As nicknames go, "Maggot Girl" might not be considered one of the most flattering, but Michelle Harvey wears it with pride.
Dr Harvey, who has been appointed senior lecturer at Portsmouth University's School of Biological Sciences, is a forensic entomologist involved in investigating suspicious deaths. Her ground-breaking research uses the DNA of insects to help estimate time of death, hence her friends' nickname for her.
Dr Harvey was at the University of Western Australia, where she won a Sir Keith Murdoch Fellowship. This allowed her to spend a year at the University of Tennessee Forensic Anthropology Facility, immortalised as "the Body Farm" by crime writer Patricia Cornwell.
She also spent a year investigating crime scenes with police in South Africa while on a Rotary Ambassadorial Scholarship.
Dr Harvey observes the different progress of insects depending on whether the body is buried, clothed or wrapped in plastic. She is also investigating how human DNA from maggots' stomachs can help to identify someone.
Television shows such as CSI had helped to promote forensic science to students, Dr Harvey said. "The students love the maggots.
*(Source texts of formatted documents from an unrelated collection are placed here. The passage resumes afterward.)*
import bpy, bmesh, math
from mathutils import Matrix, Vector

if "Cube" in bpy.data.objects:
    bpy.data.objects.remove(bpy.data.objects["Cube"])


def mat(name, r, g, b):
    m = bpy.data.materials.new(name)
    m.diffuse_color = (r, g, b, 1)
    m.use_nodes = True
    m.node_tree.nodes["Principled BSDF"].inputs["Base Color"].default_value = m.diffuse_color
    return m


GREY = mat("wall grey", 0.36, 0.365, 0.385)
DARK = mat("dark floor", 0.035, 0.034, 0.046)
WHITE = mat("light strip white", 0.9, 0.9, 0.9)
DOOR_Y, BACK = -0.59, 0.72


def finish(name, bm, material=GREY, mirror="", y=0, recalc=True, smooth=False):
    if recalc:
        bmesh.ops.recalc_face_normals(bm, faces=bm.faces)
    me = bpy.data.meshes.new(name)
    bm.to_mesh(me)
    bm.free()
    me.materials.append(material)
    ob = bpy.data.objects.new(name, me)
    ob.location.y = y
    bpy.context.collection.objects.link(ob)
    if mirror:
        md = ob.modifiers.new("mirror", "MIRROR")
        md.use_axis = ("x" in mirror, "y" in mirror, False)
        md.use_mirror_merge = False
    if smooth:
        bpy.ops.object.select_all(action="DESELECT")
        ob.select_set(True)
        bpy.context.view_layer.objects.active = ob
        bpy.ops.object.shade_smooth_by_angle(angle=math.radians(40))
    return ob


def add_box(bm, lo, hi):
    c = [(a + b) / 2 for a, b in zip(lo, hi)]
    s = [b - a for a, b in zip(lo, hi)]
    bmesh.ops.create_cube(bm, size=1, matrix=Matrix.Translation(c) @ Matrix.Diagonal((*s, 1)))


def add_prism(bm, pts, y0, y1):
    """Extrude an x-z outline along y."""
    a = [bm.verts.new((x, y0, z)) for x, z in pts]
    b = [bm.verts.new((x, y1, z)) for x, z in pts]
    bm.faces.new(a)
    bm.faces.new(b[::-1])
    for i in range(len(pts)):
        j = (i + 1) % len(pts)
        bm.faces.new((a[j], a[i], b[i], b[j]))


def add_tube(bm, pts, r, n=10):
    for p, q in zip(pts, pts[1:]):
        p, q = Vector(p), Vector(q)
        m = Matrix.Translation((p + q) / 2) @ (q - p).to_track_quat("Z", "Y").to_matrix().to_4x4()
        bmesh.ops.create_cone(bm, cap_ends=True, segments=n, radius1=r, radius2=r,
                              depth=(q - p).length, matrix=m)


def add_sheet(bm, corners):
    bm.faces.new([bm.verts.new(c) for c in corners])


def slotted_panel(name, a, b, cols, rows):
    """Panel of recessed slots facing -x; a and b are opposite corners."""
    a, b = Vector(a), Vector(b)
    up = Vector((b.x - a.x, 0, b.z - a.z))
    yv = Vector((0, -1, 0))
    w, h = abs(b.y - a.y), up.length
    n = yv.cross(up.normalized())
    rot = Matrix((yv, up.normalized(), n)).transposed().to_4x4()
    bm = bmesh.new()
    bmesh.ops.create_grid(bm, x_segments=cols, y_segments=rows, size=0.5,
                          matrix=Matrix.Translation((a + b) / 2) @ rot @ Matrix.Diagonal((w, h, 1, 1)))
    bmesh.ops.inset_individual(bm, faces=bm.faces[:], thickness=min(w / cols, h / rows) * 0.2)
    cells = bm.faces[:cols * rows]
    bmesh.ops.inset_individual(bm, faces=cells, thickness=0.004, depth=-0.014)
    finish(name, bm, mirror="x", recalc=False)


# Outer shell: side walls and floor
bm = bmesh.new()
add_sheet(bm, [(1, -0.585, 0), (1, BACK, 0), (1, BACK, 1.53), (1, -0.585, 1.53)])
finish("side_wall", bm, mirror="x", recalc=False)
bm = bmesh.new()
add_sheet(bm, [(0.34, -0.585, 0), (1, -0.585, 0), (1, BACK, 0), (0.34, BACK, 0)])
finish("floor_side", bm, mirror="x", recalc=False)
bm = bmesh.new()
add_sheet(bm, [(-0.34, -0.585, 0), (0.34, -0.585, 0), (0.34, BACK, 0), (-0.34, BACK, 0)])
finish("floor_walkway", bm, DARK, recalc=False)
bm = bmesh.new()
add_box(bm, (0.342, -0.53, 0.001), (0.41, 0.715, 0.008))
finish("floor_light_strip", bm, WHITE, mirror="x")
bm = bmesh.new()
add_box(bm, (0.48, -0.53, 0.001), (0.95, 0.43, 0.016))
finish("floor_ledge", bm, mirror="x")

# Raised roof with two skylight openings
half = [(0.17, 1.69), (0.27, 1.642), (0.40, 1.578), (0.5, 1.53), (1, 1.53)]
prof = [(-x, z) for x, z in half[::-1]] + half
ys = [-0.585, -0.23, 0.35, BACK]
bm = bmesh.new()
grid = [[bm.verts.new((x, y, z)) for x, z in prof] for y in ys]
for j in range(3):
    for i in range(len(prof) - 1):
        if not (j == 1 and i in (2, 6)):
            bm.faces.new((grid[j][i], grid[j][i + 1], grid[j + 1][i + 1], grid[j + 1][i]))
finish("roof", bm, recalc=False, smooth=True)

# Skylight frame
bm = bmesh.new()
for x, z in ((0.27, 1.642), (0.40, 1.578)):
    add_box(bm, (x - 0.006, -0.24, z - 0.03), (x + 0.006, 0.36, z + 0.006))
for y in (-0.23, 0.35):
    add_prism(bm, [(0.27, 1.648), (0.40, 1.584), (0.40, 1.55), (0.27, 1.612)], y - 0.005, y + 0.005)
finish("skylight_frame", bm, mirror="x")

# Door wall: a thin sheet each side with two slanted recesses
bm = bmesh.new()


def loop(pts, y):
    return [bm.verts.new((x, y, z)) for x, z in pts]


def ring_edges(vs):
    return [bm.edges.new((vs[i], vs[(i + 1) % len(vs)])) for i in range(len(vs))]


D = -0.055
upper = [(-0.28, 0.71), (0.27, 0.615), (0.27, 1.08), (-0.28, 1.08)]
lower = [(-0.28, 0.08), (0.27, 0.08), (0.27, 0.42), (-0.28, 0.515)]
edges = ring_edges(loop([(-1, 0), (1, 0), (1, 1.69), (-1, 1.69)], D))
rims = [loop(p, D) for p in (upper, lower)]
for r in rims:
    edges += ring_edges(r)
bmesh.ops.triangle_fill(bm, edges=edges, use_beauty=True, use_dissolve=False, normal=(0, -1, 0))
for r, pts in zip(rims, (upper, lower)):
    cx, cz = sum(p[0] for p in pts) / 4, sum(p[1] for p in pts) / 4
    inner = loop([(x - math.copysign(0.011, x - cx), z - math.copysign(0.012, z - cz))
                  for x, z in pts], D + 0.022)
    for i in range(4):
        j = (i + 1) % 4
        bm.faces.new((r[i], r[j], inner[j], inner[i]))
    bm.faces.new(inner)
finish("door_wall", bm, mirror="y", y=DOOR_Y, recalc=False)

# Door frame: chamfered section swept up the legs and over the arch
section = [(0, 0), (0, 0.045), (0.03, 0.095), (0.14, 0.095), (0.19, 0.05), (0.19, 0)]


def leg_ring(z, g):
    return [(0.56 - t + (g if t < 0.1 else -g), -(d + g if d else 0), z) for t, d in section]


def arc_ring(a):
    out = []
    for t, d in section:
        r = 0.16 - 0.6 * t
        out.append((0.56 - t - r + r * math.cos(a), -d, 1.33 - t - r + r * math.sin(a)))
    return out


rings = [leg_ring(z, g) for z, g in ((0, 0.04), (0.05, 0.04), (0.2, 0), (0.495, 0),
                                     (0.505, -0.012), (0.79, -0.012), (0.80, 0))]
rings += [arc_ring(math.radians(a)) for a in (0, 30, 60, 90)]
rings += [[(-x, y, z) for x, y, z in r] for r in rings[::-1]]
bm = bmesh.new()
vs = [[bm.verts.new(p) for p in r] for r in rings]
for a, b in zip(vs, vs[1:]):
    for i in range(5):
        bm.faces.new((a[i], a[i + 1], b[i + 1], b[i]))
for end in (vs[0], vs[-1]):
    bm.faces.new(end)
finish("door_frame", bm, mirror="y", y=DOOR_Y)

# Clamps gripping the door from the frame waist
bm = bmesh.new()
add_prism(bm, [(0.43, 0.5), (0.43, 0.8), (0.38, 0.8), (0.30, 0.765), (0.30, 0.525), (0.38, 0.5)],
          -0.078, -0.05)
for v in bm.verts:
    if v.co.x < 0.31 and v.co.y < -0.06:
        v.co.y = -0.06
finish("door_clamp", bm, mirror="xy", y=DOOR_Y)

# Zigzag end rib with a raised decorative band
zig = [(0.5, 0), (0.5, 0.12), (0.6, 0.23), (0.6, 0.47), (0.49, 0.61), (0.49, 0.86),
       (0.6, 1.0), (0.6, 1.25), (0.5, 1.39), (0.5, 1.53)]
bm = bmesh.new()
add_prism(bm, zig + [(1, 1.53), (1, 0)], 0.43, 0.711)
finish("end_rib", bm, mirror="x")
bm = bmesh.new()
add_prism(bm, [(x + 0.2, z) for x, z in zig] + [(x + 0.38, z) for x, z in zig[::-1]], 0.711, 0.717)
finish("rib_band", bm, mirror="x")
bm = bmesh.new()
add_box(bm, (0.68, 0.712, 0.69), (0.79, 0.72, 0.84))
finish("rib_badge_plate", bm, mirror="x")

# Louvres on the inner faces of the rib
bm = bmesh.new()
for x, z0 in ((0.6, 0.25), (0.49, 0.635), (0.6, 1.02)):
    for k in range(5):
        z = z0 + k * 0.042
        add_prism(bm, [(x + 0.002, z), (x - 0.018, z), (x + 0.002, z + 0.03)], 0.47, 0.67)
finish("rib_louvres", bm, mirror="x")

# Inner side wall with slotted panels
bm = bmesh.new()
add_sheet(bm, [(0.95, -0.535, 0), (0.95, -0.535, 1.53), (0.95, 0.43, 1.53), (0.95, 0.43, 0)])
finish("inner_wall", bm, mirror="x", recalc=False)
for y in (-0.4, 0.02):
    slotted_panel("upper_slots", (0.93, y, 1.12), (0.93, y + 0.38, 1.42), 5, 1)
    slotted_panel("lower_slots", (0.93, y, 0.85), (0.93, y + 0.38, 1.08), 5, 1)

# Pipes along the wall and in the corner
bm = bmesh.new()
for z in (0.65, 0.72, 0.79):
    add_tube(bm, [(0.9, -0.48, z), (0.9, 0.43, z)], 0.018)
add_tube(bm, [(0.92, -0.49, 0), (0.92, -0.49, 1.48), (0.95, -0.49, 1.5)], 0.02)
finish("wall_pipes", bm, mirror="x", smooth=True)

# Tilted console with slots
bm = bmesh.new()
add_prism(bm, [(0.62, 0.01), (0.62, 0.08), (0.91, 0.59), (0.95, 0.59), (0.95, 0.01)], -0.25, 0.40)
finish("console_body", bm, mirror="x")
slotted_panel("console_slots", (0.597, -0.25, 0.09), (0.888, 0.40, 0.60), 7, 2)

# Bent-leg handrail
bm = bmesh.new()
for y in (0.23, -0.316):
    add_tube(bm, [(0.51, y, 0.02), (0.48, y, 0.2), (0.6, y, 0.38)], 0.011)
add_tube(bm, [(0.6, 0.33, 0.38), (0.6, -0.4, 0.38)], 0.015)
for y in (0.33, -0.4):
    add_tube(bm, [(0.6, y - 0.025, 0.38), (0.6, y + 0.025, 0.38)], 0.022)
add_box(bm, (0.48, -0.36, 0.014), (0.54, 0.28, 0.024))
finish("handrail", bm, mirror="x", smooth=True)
They really appreciate their role in decomposition. They find entomology has a lot more going for it than they expected."